Dr. Halperin is chair of the Executive Board of the Center for Ethics and the Rule of Law (CERL). He served as Senior Advisor to the Open Society Foundations and the Open Society Policy Center. Dr. Halperin worked for many years for the American Civil Liberties Union (ACLU). He was Director of the Center for National Security Studies from 1975 to 1992; from 1984 to 1992 he was also the Director of the Washington Office of the ACLU. Dr. Halperin has testified more than 50 times before congressional committees on civil liberties issues. He served in the Clinton, Nixon and Johnson administrations, in the Defense and State Departments and on the staff of the National Security Council, most recently as Director of the Policy Planning Staff at the Department of State (1998-2001). He is the author of numerous books and articles on national security and civil liberties, including The Lawless State (1976) and Bureaucratic Politics and Foreign Policy (2006).

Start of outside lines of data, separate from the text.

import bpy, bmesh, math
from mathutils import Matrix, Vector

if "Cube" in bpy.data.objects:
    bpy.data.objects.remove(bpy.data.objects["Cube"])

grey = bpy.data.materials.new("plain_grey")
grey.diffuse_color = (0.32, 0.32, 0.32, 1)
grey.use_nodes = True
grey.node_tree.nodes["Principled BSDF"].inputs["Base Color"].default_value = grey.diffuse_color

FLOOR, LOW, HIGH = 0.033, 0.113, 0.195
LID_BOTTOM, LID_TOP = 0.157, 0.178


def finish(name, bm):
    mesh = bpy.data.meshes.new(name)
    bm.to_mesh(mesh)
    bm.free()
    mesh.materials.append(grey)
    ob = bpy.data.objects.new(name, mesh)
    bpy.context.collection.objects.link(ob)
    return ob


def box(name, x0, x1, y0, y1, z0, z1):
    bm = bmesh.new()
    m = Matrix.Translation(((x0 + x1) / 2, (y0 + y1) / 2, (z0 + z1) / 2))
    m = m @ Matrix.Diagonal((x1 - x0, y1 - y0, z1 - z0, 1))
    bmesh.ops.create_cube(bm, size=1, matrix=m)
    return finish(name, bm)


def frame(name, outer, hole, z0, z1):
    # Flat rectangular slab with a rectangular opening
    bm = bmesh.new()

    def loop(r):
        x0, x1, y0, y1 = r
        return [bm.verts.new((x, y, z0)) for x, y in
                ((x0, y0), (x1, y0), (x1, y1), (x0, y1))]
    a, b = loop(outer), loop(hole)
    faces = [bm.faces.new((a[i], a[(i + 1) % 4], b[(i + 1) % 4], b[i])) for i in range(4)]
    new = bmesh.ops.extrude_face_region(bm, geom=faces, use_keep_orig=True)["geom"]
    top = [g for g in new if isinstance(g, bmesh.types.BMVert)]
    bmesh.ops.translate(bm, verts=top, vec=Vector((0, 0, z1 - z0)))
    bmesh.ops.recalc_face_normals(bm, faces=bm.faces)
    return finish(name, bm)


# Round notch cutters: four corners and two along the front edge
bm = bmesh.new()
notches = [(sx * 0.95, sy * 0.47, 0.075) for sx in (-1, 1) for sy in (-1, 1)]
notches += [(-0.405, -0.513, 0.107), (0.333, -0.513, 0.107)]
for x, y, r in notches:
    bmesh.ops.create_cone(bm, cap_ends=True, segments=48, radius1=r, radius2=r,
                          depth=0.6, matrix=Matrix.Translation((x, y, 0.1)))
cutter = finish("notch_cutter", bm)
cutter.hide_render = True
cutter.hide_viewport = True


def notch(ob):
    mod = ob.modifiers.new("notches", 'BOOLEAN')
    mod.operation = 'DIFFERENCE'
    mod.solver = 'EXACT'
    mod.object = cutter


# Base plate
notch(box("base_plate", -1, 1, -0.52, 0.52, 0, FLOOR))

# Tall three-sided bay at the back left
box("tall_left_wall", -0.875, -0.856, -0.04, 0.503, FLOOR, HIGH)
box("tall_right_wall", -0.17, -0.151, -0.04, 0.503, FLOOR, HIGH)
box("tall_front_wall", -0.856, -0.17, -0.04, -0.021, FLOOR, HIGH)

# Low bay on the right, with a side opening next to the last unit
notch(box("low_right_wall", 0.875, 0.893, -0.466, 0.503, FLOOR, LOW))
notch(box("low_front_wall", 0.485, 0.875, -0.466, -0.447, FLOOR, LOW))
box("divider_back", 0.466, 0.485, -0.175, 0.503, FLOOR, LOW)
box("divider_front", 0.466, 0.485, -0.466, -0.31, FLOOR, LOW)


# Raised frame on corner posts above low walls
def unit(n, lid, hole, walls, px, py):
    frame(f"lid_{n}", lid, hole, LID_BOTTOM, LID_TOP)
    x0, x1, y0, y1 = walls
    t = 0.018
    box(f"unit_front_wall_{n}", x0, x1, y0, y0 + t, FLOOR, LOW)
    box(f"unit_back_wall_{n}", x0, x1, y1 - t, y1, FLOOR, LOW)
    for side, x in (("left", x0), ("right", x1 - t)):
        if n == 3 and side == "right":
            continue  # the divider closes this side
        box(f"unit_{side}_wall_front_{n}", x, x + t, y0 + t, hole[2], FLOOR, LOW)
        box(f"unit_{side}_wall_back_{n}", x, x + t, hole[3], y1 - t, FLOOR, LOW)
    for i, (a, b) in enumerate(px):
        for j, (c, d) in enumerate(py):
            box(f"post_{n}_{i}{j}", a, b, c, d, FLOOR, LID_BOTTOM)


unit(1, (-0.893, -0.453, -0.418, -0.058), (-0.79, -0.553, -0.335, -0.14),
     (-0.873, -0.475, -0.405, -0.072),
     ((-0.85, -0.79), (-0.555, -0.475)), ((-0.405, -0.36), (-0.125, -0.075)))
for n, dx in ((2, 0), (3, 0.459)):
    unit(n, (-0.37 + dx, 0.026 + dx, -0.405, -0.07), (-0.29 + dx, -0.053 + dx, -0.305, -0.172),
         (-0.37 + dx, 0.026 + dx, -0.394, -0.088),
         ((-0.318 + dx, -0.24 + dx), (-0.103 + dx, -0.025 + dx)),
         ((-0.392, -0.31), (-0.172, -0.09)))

Brig. Gen. Xenakis is a member of the CERL Executive Board. He is an adult, child, and adolescent psychiatrist with many years of clinical, academic, and management experience and an advisor for Physicians for Human Rights and the Center for Victims of Torture. He is also an Adjust Professor at Uniformed Services University of the Health Sciences. Read his bio here.